What needs to be done:
Produce word for word the lines of the data below running from the one that has "me = bpy.data.meshes.new(name)" to the one that has "# Head, neck and hair", inclusive, and no others.

(Rendered images with source text)
:::::
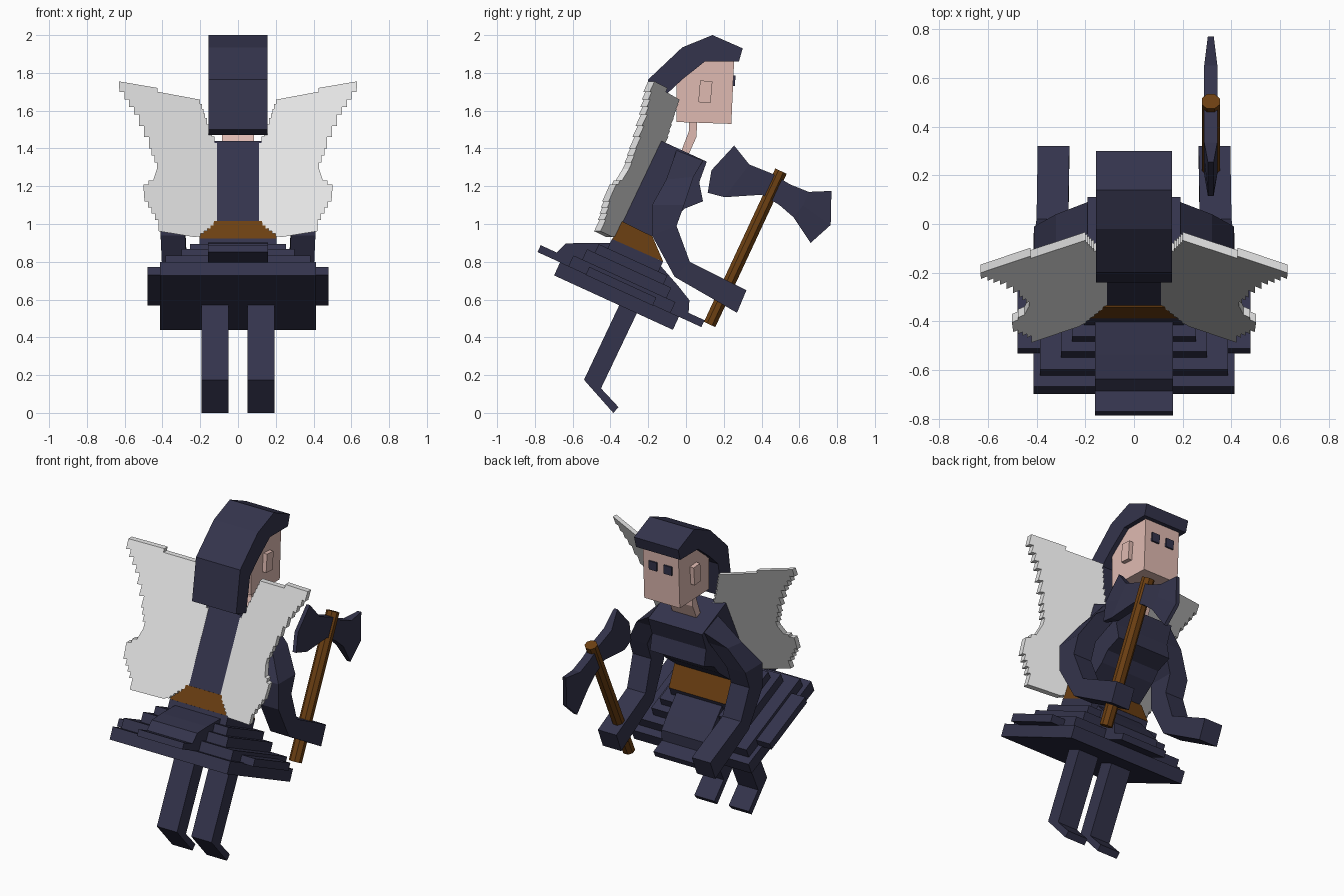
import bpy, bmesh, math
from mathutils import Vector

if "Cube" in bpy.data.objects:
    bpy.data.objects.remove(bpy.data.objects["Cube"])


def material(name, rgb):
    m = bpy.data.materials.new(name)
    m.diffuse_color = (*rgb, 1)
    m.use_nodes = True
    m.node_tree.nodes["Principled BSDF"].inputs["Base Color"].default_value = m.diffuse_color
    return m


NAVY = material("navy cloth", (0.034, 0.034, 0.072))
SKIN = material("skin", (0.74, 0.49, 0.44))
BROWN = material("brown leather", (0.15, 0.05, 0.006))
WHITE = material("wing white", (0.78, 0.78, 0.78))


def loft(name, rings, mat):
    """Skin a list of equal-length closed rings and cap both ends."""
    bm = bmesh.new()
    vs = [[bm.verts.new(p) for p in r] for r in rings]
    n = len(vs[0])
    for a, b in zip(vs, vs[1:]):
        for i in range(n):
            j = (i + 1) % n
            bm.faces.new((a[i], a[j], b[j], b[i]))
    bm.faces.new(vs[0])
    bm.faces.new(vs[-1])
    bmesh.ops.recalc_face_normals(bm, faces=bm.faces)
    me = bpy.data.meshes.new(name)
    bm.to_mesh(me)
    bm.free()
    me.materials.append(mat)
    ob = bpy.data.objects.new(name, me)
    bpy.context.collection.objects.link(ob)
    return ob


def extrude(name, profile, x0, x1, mat):
    """Extrude a side profile of (y, z) points across x."""
    return loft(name, [[(x, y, z) for y, z in profile] for x in (x0, x1)], mat)


# Head, neck and hair
extrude("face", [(-.05, 1.54), (.24, 1.53), (.255, 1.87), (.10, 1.88), (-.05, 1.77)],
        -.125, .125, SKIN)
extrude("neck", [(.015, 1.55), (.06, 1.55), (.055, 1.46), (.01, 1.36), (-.035, 1.36), (.015, 1.49)],
        -.085, .085, SKIN)
extrude("hair", [(-.24, 1.50), (-.20, 1.765), (-.02, 1.935), (.14, 2.0), (.30, 1.93), (.28, 1.86),
                 (.10, 1.86), (-.02, 1.765), (-.10, 1.69), (-.14, 1.47)], -.155, .155, NAVY)
for s, side in ((1, "right"), (-1, "left")):
    extrude(side + "_ear", [(.065, 1.645), (.13, 1.64), (.14, 1.755), (.075, 1.76)],
            s * .12, s * .152, SKIN)
    extrude(side + "_eye", [(.24, 1.73), (.259, 1.73), (.262, 1.785), (.24, 1.785)],
            s * .025, s * .08, NAVY)

# Torso
extrude("torso", [(-.13, 1.44), (.11, 1.33), (.07, 1.22), (.09, 1.12), (-.01, 1.08),
                  (-.06, 1.02), (-.18, .93), (-.335, 1.01)], -.19, .19, NAVY)
extrude("belt", [(-.34, 1.015), (-.39, .92), (-.12, .80), (-.178, .935)], -.205, .205, BROWN)

# Skirt of stacked layers, all tilted the same way
TILT = math.radians(24.6)
C, S = math.cos(TILT), math.sin(TILT)


def tilted(points):
    return [(u * C + v * S, -u * S + v * C) for u, v in points]


MID = -.592
for name, half_x, half_u, v0, v1 in (
        ("skirt_base", .413, .346, .371, .448),
        ("skirt_wide_layer", .478, .195, .443, .49),
        ("skirt_flap", .16, .477, .447, .487),
        ("skirt_second_layer", .385, .297, .44, .51),
        ("skirt_third_layer", .30, .245, .50, .57),
        ("skirt_hip_layer", .255, .20, .56, .62),
        ("skirt_waist", .205, .148, .60, .677)):
    a, b = MID - half_u, MID + half_u
    extrude(name, tilted([(a, v0), (b, v0), (b, v1), (a, v1)]), -half_x, half_x, NAVY)
dome = [(.385, .485), (.36, .55), (.27, .596), (.15, .65)]
extrude("skirt_sash", tilted([(MID + u, v) for u, v in dome] +
                             [(MID - u, v) for u, v in reversed(dome)]), -.16, .16, NAVY)

# Legs and arms
arm = [  # inner x, outer x, back (y, z), front (y, z)
    (.12, .19, (-.05, 1.39), (.09, 1.335)),
    (.19, .32, (-.105, 1.235), (.04, 1.25)),
    (.28, .41, (-.18, 1.10), (-.01, 1.10)),
    (.28, .41, (-.18, .94), (-.05, .99)),
    (.27, .40, (-.06, .72), (.02, .80)),
    (.265, .395, (.27, .53), (.32, .65))]
for s, side in ((1, "right"), (-1, "left")):
    extrude(side + "_leg", [(-.33, .62), (-.54, .175), (-.385, 0), (-.357, .03), (-.45, .13),
                            (-.24, .57)], s * .05, s * .192, NAVY)
    loft(side + "_arm", [[(s * i, *b), (s * o, *b), (s * o, *f), (s * i, *f)]
                         for i, o, b, f in arm], NAVY)


# Wings: flat sloping plates with stepped edges
def stepped(points, n):
    """Turn a polyline into a staircase of n steps per segment."""
    out = [points[0]]
    for (x0, z0), (x1, z1) in zip(points, points[1:]):
        for k in range(1, n + 1):
            x, z = x0 + (x1 - x0) * k / n, z0 + (z1 - z0) * k / n
            out += [(out[-1][0], z), (x, z)]
    return out


outline = [(.63, 1.755), (.425, 1.72), (.425, 1.70), (.21, 1.66)]
outline += stepped([(.20, 1.66), (.165, 1.56), (.11, 1.43)], 4)
outline += stepped([(.11, 1.02), (.215, .935)], 6)
outline += [(.225, .93), (.42, .962)]
outline += stepped([(.42, .99), (.495, 1.12)], 4)
outline += stepped([(.50, 1.19), (.45, 1.23)], 2)
outline += stepped([(.43, 1.29), (.47, 1.40), (.55, 1.58), (.628, 1.70)], 3)
for s, side in ((1, "right"), (-1, "left")):
    loft(side + "_wing", [[(s * x, -.765 - .416 * x + .471 * z + d, z) for x, z in outline]
                          for d in (0, .034)], WHITE)

# Axe in the right hand
AXE_X = .315
top, bottom = Vector((AXE_X, .503, 1.28)), Vector((AXE_X, .125, .468))
across = Vector((0, .906, -.423))
ring = [(.04 * math.cos(a), .036 * math.sin(a))
        for a in (math.pi / 8 + k * math.pi / 4 for k in range(8))]
loft("axe_handle", [[end + Vector((x, 0, 0)) + across * w for x, w in ring]
                    for end in (bottom, top)], BROWN)
blade = [  # half thickness, then upper, middle and lower (y, z)
    (.012, (.255, 1.415), (.135, 1.285), (.115, 1.165)),
    (.027, (.335, 1.315), (.27, 1.23), (.205, 1.142)),
    (.027, (.46, 1.265), (.43, 1.21), (.405, 1.155)),
    (.027, (.55, 1.21), (.52, 1.155), (.495, 1.10)),
    (.027, (.65, 1.17), (.62, 1.10), (.57, 1.035)),
    (.012, (.77, 1.175), (.766, .995), (.66, .90))]
loft("axe_blade", [[(AXE_X + t, *p) for p in pts] + [(AXE_X - t, *p) for p in reversed(pts)]
                   for t, *pts in blade], NAVY)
:::::
Task result:
    me = bpy.data.meshes.new(name)
    bm.to_mesh(me)
    bm.free()
    me.materials.append(mat)
    ob = bpy.data.objects.new(name, me)
    bpy.context.collection.objects.link(ob)
    return ob


def extrude(name, profile, x0, x1, mat):
    """Extrude a side profile of (y, z) points across x."""
    return loft(name, [[(x, y, z) for y, z in profile] for x in (x0, x1)], mat)


# Head, neck and hair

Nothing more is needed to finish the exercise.